→ What you will do:
Each line in the data holding "name" should be listed.

Collected data

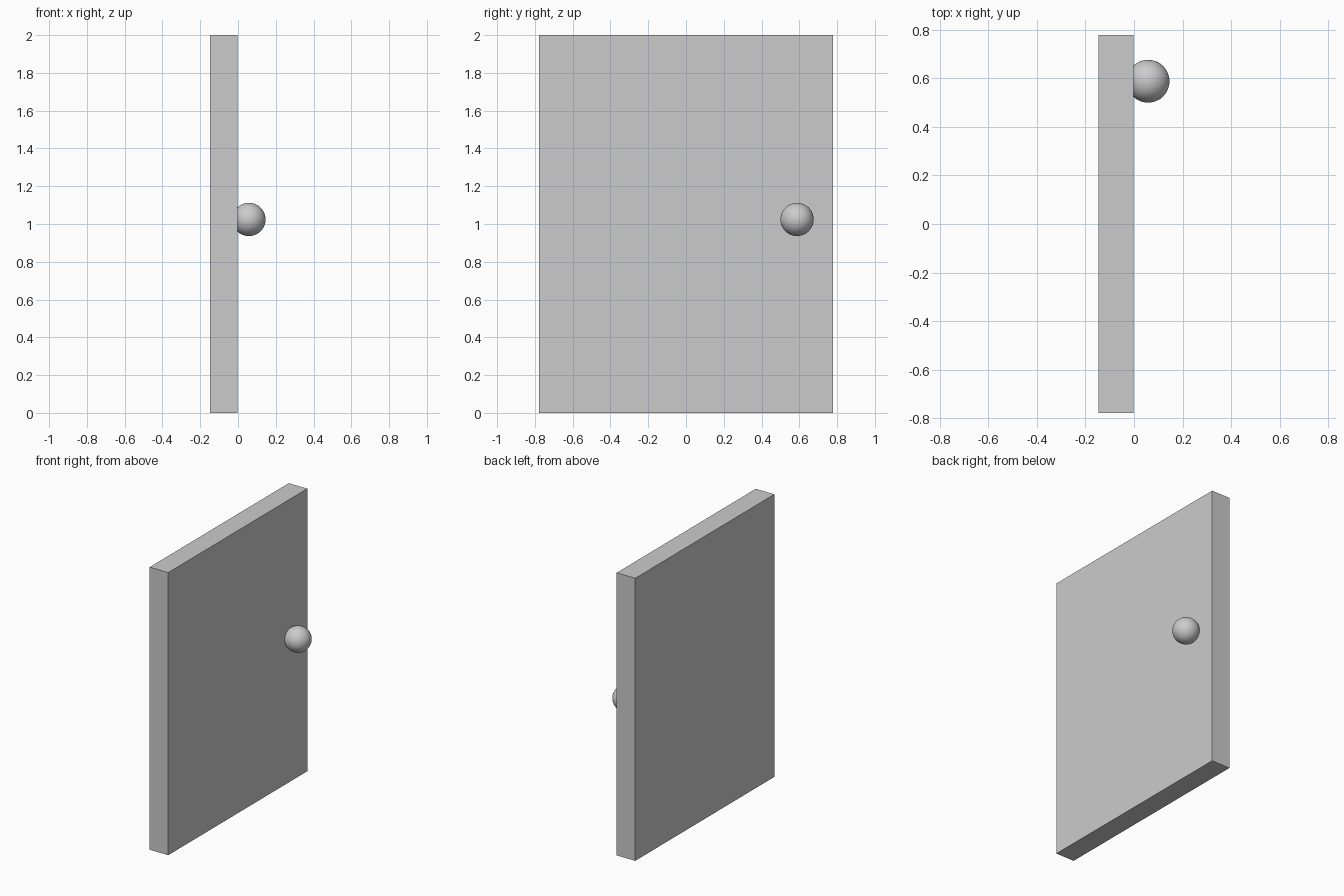
import bpy

if "Cube" in bpy.data.objects:
    bpy.data.objects.remove(bpy.data.objects["Cube"])

# Door slab
bpy.ops.mesh.primitive_cube_add(size=1, location=(-0.0745, 0, 1))
door = bpy.context.object
door.name = "door_panel"
door.scale = (0.145, 1.555, 2.0)
bpy.ops.object.transform_apply(location=False, rotation=False, scale=True)

# Round knob, partly sunk into the slab's right face
bpy.ops.mesh.primitive_uv_sphere_add(segments=48, ring_count=24, radius=0.088,
                                     location=(0.058, 0.588, 1.024))
knob = bpy.context.object
knob.name = "door_knob"
bpy.ops.object.shade_smooth()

→ Exercise answer:
door.name = "door_panel"
knob.name = "door_knob"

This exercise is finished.